-- Supplied material follows --

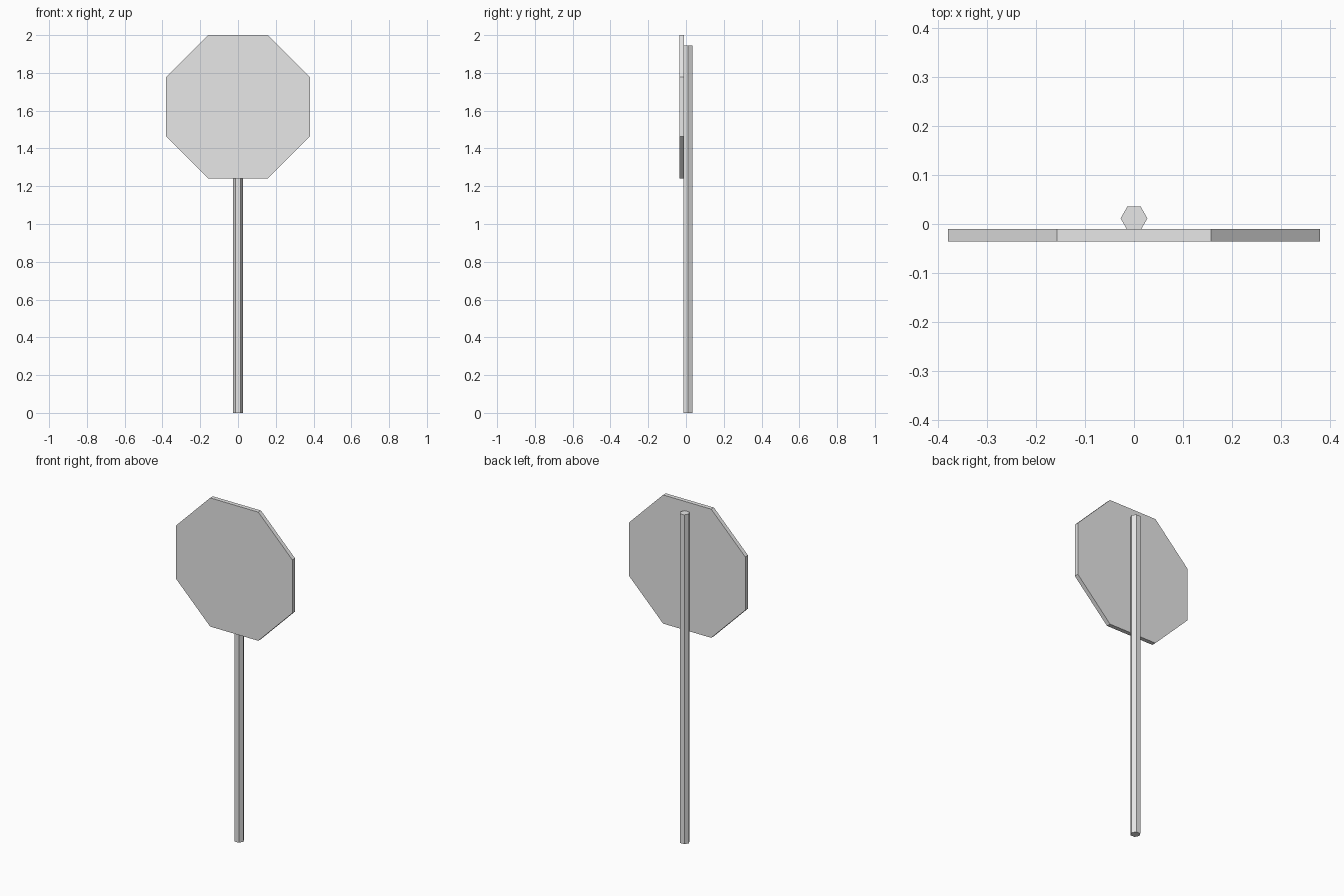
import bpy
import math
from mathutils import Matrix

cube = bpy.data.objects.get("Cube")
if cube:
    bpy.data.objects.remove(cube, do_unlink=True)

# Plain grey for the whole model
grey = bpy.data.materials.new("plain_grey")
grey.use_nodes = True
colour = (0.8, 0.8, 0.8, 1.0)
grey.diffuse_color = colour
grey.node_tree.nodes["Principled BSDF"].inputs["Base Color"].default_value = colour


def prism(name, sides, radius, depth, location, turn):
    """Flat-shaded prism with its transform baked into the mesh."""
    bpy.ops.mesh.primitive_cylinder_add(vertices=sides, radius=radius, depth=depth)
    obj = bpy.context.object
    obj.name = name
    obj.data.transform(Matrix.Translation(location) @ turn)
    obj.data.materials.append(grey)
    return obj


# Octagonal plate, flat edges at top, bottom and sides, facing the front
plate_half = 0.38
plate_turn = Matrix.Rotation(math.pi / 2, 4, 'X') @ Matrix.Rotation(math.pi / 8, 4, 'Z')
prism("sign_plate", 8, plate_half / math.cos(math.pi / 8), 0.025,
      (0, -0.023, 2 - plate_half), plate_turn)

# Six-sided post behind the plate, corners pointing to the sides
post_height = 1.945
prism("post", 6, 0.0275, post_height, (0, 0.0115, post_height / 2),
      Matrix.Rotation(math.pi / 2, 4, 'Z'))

-- Supplied material concluded --

[Work to be completed] Please retype all the entries word for word, omitting the pictures.

[Response to this task]
import bpy
import math
from mathutils import Matrix

cube = bpy.data.objects.get("Cube")
if cube:
    bpy.data.objects.remove(cube, do_unlink=True)

# Plain grey for the whole model
grey = bpy.data.materials.new("plain_grey")
grey.use_nodes = True
colour = (0.8, 0.8, 0.8, 1.0)
grey.diffuse_color = colour
grey.node_tree.nodes["Principled BSDF"].inputs["Base Color"].default_value = colour


def prism(name, sides, radius, depth, location, turn):
    """Flat-shaded prism with its transform baked into the mesh."""
    bpy.ops.mesh.primitive_cylinder_add(vertices=sides, radius=radius, depth=depth)
    obj = bpy.context.object
    obj.name = name
    obj.data.transform(Matrix.Translation(location) @ turn)
    obj.data.materials.append(grey)
    return obj


# Octagonal plate, flat edges at top, bottom and sides, facing the front
plate_half = 0.38
plate_turn = Matrix.Rotation(math.pi / 2, 4, 'X') @ Matrix.Rotation(math.pi / 8, 4, 'Z')
prism("sign_plate", 8, plate_half / math.cos(math.pi / 8), 0.025,
      (0, -0.023, 2 - plate_half), plate_turn)

# Six-sided post behind the plate, corners pointing to the sides
post_height = 1.945
prism("post", 6, 0.0275, post_height, (0, 0.0115, post_height / 2),
      Matrix.Rotation(math.pi / 2, 4, 'Z'))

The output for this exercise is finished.